> _TASK TO COMPLETE_
Look through the data below. Pick out the lines holding the string "teal".
---------- SUPPLIED RECORDS
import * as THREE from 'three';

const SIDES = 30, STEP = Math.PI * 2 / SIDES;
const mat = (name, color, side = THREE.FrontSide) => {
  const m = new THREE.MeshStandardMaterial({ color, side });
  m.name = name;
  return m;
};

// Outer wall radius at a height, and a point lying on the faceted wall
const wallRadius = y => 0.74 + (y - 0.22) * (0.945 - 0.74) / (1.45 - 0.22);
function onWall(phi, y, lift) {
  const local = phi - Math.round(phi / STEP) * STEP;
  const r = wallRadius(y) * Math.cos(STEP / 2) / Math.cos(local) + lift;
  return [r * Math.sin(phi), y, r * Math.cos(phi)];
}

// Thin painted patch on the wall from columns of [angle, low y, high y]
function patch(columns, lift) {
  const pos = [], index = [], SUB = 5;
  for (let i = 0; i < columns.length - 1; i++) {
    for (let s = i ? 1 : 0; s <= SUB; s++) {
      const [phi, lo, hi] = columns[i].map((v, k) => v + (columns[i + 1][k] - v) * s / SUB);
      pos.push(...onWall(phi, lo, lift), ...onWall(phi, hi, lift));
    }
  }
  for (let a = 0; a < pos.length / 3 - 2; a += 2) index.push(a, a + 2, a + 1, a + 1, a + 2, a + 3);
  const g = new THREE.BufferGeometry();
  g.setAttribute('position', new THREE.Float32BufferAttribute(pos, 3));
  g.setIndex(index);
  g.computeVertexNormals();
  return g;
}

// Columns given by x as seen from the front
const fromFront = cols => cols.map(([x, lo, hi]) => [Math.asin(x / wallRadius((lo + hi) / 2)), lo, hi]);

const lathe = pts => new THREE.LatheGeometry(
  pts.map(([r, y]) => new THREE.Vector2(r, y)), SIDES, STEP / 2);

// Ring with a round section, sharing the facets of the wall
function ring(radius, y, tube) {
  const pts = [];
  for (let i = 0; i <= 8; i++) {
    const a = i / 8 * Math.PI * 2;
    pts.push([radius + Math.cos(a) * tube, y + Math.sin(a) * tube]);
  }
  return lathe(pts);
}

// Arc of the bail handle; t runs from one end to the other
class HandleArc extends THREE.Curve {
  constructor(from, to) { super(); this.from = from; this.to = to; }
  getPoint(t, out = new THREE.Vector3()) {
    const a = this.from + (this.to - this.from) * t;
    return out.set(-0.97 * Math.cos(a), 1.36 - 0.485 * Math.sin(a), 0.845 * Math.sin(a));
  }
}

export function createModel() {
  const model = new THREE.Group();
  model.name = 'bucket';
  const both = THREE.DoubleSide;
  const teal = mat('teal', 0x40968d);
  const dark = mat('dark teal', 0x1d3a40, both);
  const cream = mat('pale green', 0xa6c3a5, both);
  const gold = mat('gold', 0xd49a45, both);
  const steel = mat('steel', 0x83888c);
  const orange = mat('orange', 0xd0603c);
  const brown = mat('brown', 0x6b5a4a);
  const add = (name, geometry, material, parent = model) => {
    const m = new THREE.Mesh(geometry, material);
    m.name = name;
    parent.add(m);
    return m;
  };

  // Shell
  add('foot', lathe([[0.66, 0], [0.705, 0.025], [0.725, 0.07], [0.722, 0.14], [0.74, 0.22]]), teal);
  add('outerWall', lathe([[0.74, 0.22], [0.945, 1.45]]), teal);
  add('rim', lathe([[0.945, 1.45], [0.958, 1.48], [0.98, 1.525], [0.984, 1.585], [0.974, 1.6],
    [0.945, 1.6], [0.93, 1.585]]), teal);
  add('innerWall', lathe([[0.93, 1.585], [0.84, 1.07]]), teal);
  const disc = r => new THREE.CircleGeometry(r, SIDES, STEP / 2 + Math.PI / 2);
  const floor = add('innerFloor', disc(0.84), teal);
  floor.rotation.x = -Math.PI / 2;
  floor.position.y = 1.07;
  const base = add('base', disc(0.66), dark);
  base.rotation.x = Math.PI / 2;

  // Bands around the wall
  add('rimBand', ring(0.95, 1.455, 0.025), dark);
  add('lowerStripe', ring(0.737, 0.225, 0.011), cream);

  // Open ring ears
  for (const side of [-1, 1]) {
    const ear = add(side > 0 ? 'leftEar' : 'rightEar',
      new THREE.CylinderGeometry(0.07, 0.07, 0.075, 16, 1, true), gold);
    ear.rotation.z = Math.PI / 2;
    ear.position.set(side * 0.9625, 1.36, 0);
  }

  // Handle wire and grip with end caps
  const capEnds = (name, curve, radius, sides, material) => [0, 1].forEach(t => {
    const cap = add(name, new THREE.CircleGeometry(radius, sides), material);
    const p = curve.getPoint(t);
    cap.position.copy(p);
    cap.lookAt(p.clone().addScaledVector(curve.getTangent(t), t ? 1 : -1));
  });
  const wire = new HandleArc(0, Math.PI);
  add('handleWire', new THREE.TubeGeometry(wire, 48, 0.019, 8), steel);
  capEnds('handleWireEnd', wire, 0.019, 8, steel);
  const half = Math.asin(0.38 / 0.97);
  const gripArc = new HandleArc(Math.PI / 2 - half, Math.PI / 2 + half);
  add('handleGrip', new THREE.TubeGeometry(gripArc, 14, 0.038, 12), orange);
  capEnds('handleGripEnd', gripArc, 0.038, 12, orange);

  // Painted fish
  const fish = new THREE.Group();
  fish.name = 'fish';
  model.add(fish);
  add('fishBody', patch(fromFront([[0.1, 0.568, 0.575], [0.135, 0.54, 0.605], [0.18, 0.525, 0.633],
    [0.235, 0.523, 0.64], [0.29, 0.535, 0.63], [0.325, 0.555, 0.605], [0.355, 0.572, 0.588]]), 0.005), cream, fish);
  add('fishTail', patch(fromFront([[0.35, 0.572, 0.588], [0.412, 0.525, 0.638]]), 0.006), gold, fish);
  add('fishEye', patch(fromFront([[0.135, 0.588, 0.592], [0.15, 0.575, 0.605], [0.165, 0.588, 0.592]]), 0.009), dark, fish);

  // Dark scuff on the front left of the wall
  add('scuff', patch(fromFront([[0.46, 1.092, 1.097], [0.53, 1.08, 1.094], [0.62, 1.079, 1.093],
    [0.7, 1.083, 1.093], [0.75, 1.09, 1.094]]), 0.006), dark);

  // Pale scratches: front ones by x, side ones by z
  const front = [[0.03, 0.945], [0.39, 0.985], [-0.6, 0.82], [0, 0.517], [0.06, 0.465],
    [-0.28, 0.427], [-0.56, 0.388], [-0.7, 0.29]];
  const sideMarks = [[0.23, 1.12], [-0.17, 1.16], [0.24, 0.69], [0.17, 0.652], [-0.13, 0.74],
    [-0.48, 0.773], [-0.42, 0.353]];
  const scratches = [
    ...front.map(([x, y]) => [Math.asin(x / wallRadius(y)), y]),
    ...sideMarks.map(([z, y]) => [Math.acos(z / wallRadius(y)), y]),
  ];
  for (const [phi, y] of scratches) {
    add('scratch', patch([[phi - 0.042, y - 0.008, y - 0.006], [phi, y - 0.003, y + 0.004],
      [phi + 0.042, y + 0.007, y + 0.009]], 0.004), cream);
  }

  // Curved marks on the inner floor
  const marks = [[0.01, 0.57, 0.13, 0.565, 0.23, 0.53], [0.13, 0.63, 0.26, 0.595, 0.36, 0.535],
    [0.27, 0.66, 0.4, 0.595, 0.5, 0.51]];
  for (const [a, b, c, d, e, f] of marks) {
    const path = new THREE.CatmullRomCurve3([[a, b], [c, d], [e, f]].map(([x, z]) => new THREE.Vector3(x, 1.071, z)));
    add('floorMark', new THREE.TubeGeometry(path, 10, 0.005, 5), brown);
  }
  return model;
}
--------------------
---------- SUPPLIED RECORDS
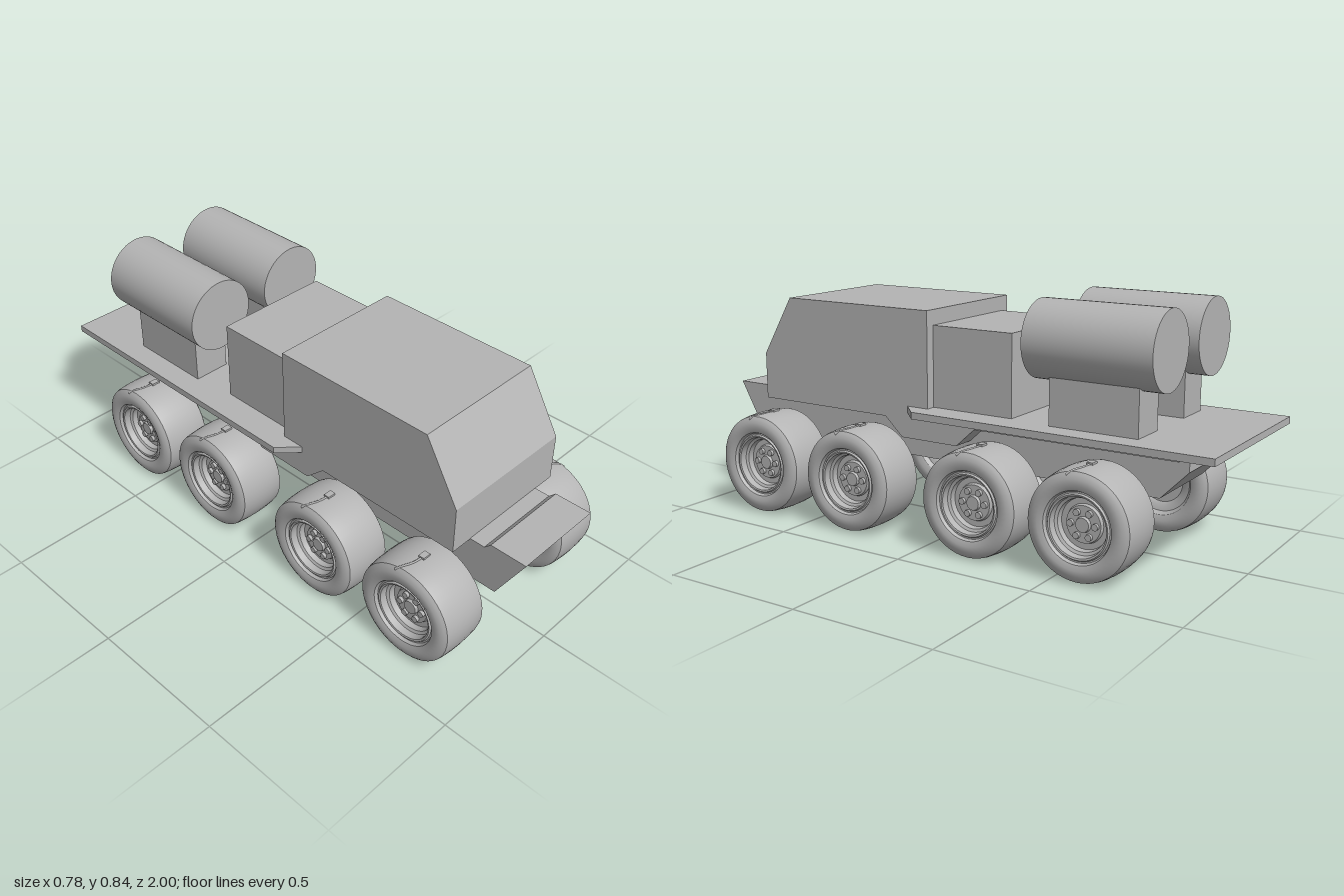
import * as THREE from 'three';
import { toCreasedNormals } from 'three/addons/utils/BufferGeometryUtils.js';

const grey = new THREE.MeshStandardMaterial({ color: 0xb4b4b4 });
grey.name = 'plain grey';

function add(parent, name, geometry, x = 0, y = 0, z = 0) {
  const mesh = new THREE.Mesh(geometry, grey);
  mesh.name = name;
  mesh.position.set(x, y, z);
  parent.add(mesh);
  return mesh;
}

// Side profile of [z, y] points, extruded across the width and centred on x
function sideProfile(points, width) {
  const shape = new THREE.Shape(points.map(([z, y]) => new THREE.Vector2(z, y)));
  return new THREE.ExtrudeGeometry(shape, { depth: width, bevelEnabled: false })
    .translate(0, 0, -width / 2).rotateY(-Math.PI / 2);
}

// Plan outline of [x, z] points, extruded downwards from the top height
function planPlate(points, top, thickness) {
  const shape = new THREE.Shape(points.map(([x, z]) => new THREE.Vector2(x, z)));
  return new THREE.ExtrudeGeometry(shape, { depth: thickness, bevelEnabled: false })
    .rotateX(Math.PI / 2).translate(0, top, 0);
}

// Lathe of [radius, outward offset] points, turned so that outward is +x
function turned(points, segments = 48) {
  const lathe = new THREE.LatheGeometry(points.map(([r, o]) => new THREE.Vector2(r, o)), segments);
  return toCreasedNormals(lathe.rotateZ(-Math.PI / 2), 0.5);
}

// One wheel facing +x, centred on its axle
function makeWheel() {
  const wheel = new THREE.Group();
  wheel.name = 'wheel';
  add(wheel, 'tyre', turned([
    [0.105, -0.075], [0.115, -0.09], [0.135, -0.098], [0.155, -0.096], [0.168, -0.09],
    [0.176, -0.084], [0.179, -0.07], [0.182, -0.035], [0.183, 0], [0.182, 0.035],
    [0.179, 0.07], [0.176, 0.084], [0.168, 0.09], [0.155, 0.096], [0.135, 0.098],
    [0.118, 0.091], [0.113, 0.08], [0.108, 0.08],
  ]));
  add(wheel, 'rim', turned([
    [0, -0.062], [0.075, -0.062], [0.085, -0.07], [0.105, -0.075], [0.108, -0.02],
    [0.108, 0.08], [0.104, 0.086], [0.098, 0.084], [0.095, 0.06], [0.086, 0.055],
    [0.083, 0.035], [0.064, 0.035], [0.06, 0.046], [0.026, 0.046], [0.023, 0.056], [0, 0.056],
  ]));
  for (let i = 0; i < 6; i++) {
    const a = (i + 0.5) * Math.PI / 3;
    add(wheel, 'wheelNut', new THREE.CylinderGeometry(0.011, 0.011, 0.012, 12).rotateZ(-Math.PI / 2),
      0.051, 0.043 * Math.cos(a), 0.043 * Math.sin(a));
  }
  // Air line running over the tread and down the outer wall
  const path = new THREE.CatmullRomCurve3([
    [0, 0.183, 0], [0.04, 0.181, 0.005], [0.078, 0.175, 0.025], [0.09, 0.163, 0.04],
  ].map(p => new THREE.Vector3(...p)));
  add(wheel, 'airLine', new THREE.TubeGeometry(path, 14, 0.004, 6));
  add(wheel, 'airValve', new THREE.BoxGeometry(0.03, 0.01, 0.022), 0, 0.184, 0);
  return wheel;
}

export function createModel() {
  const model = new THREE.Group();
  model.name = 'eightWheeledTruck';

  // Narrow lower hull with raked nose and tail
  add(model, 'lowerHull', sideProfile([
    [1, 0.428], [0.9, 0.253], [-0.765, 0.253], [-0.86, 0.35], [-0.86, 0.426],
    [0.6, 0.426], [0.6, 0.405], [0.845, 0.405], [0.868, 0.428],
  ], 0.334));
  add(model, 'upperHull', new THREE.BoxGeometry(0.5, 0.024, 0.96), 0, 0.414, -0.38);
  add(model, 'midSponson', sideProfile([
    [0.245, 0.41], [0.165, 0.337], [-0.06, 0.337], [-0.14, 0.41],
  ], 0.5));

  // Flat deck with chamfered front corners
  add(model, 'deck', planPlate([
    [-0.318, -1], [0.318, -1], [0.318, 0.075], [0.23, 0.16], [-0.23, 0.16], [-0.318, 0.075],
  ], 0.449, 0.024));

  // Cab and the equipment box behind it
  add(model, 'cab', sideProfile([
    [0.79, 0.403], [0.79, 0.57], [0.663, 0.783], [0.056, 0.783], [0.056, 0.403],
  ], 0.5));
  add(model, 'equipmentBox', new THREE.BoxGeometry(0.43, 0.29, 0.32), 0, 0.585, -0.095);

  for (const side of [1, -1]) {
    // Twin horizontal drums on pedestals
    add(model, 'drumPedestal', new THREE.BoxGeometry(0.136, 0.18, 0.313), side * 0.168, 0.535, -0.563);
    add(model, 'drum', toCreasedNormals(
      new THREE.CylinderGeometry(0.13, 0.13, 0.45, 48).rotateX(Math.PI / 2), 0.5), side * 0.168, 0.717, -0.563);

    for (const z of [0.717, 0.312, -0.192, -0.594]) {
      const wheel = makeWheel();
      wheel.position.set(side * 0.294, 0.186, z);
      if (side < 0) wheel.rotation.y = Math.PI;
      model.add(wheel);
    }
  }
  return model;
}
--------------------
> _ANSWER BOX_
  const teal = mat('teal', 0x40968d);
  const dark = mat('dark teal', 0x1d3a40, both);
  add('foot', lathe([[0.66, 0], [0.705, 0.025], [0.725, 0.07], [0.722, 0.14], [0.74, 0.22]]), teal);
  add('outerWall', lathe([[0.74, 0.22], [0.945, 1.45]]), teal);
    [0.945, 1.6], [0.93, 1.585]]), teal);
  add('innerWall', lathe([[0.93, 1.585], [0.84, 1.07]]), teal);
  const floor = add('innerFloor', disc(0.84), teal);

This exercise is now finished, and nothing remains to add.